This article was sourced from Creative Commons Attribution-ShareAlike License; additional terms may apply. World Heritage Encyclopedia content is assembled from numerous content providers, Open Access Publishing, and in compliance with The Fair Access to Science and Technology Research Act (FASTR), Wikimedia Foundation, Inc., Public Library of Science, The Encyclopedia of Life, Open Book Publishers (OBP), PubMed, U.S. National Library of Medicine, National Center for Biotechnology Information, U.S. National Library of Medicine, National Institutes of Health (NIH), U.S. Department of Health & Human Services, and, which sources content from all federal, state, local, tribal, and territorial government publication portals (.gov, .mil, .edu). Funding for and content contributors is made possible from the U.S. Congress, E-Government Act of 2002.

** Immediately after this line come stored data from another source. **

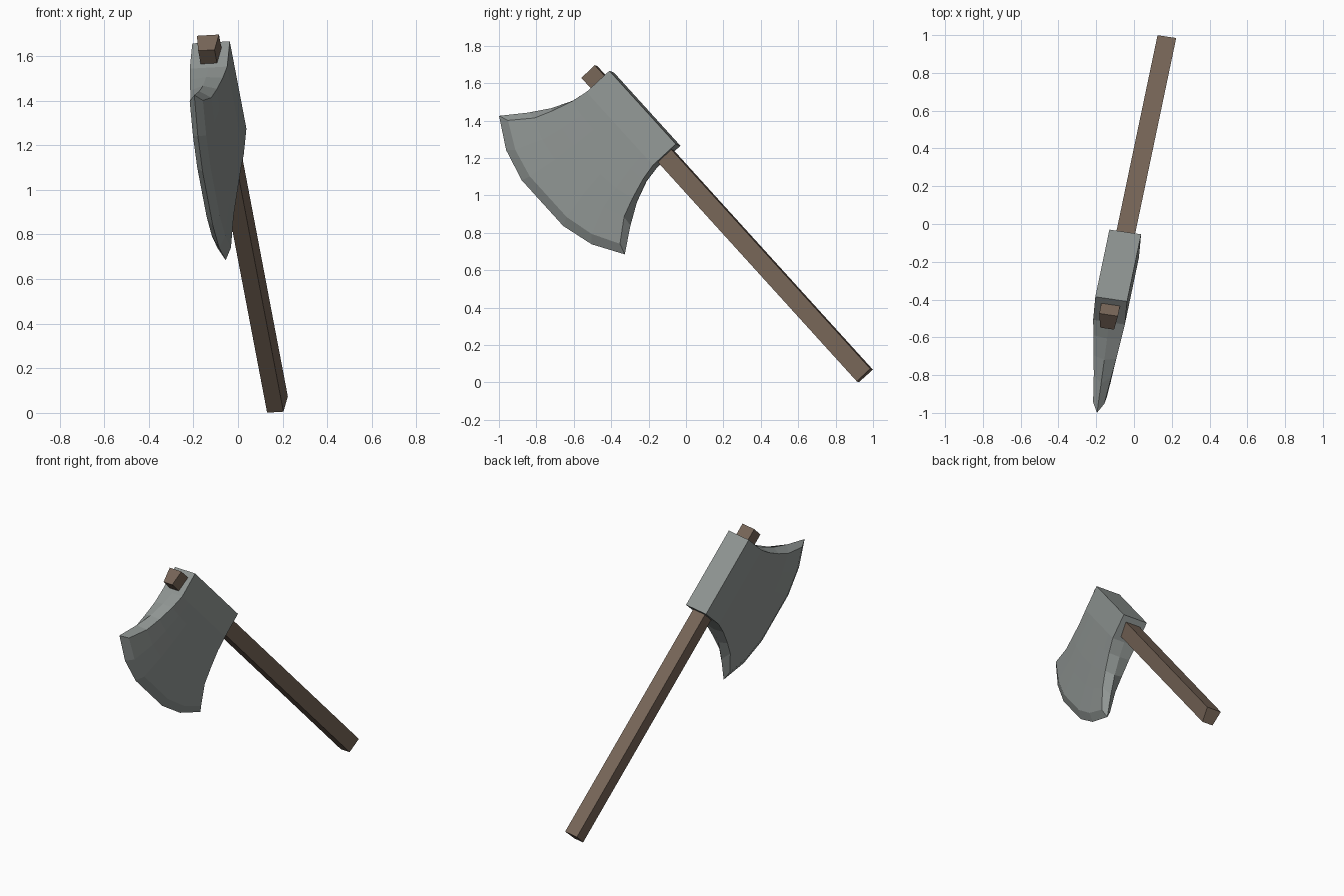
import bpy, bmesh
from mathutils import Vector

if "Cube" in bpy.data.objects:
    bpy.data.objects.remove(bpy.data.objects["Cube"])

# Local axe frame: U along the handle, W towards the cutting edge, T through the thickness
O = Vector((0.174, 0.992, 0.071))
U = Vector((-0.1396, -0.6656, 0.7334)).normalized()
T = Vector((0.988, -0.1454, 0.056))
T = (T - U * T.dot(U)).normalized()
W = T.cross(U)


def place(a, c, d):
    return O + U * a + W * c + T * d


def material(name, col):
    m = bpy.data.materials.new(name)
    m.diffuse_color = (*col, 1)
    m.use_nodes = True
    m.node_tree.nodes["Principled BSDF"].inputs["Base Color"].default_value = m.diffuse_color
    return m


def loft(name, rings, mat):
    """Skin a list of equal-length closed rings and cap both ends."""
    bm = bmesh.new()
    rows = [[bm.verts.new(place(*p)) for p in r] for r in rings]
    n = len(rows[0])
    for r, q in zip(rows, rows[1:]):
        for i in range(n):
            j = (i + 1) % n
            bm.faces.new((r[i], r[j], q[j], q[i]))
    bm.faces.new(rows[0])
    bm.faces.new(rows[-1])
    bmesh.ops.remove_doubles(bm, verts=bm.verts[:], dist=1e-4)
    # drop the collapsed cap along the sharp edge
    bad = [f for f in bm.faces if f.calc_area() < 1e-7]
    bmesh.ops.delete(bm, geom=bad, context='FACES_ONLY')
    bmesh.ops.recalc_face_normals(bm, faces=bm.faces[:])
    me = bpy.data.meshes.new(name)
    bm.to_mesh(me)
    bm.free()
    me.materials.append(mat)
    ob = bpy.data.objects.new(name, me)
    bpy.context.collection.objects.link(ob)
    return ob


wood = material("brown wood", (0.19, 0.135, 0.10))
steel = material("grey steel", (0.28, 0.305, 0.295))

# Handle: long bar, narrower on the blade side
section = [(0, -0.05), (0, 0.05), (0.1, 0.037), (0.1, -0.037)]
loft("handle", [[(a, c, d) for c, d in section] for a in (0, 2.213)], wood)

# Axe head: rows from the flat back to the sharp curved edge
MID = 1.865
COLS = [(-1, 0), (-0.68, 0.67), (-0.33, 1), (0.33, 1), (0.68, 0.67), (1, 0)]
# depth, half height, half thickness, bulge, ridge depth, ridge half height
ROWS = [
    (-0.04, 0.267, 0.085, 0, -0.04, 0.267),
    (0.127, 0.267, 0.085, 0, 0.127, 0.267),
    (0.22, 0.285, 0.074, 0.015, 0.22, 0.295),
    (0.33, 0.320, 0.061, 0.04, 0.33, 0.343),
    (0.43, 0.360, 0.047, 0.07, 0.44, 0.412),
    (0.545, 0.450, 0.030, 0.115, 0.566, 0.505),
    (0.566, 0.505, 0.0, 0.142, 0.566, 0.505),
]
rings = []
for c, half, thick, bulge, rc, rh in ROWS:
    side = [(MID + s * half, c + b * bulge) for s, b in COLS]
    ring = [(a, cc, thick) for a, cc in side] + [(MID + rh, rc, 0)]
    ring += [(a, cc, -thick) for a, cc in reversed(side)] + [(MID - rh, rc, 0)]
    rings.append(ring)

# last ring folds flat, so its two sides share the cutting edge
bm_head = rings
loft_head = None


def build_head():
    bm = bmesh.new()
    rows = [[bm.verts.new(place(*p)) for p in r] for r in rings]
    n = len(rows[0])
    for r, q in zip(rows, rows[1:]):
        for i in range(n):
            j = (i + 1) % n
            bm.faces.new((r[i], r[j], q[j], q[i]))
    bm.faces.new(rows[0])
    bmesh.ops.remove_doubles(bm, verts=bm.verts[:], dist=1e-4)
    bmesh.ops.recalc_face_normals(bm, faces=bm.faces[:])
    me = bpy.data.meshes.new("axe_head")
    bm.to_mesh(me)
    bm.free()
    me.materials.append(steel)
    bpy.context.collection.objects.link(bpy.data.objects.new("axe_head", me))


build_head()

Crowd sourced content that is contributed to World Heritage Encyclopedia is peer reviewed and edited by our editorial staff to ensure quality scholarly research articles.
By using this site, you agree to the Terms of Use and Privacy Policy. World Heritage Encyclopedia™ is a registered trademark of the World Public Library Association, a non-profit organization.

Copyright © World Library Foundation. All rights reserved. eBooks from Project Gutenberg are sponsored by the World Library Foundation,
a 501c(4) Member's Support Non-Profit Organization, and is NOT affiliated with any governmental agency or department.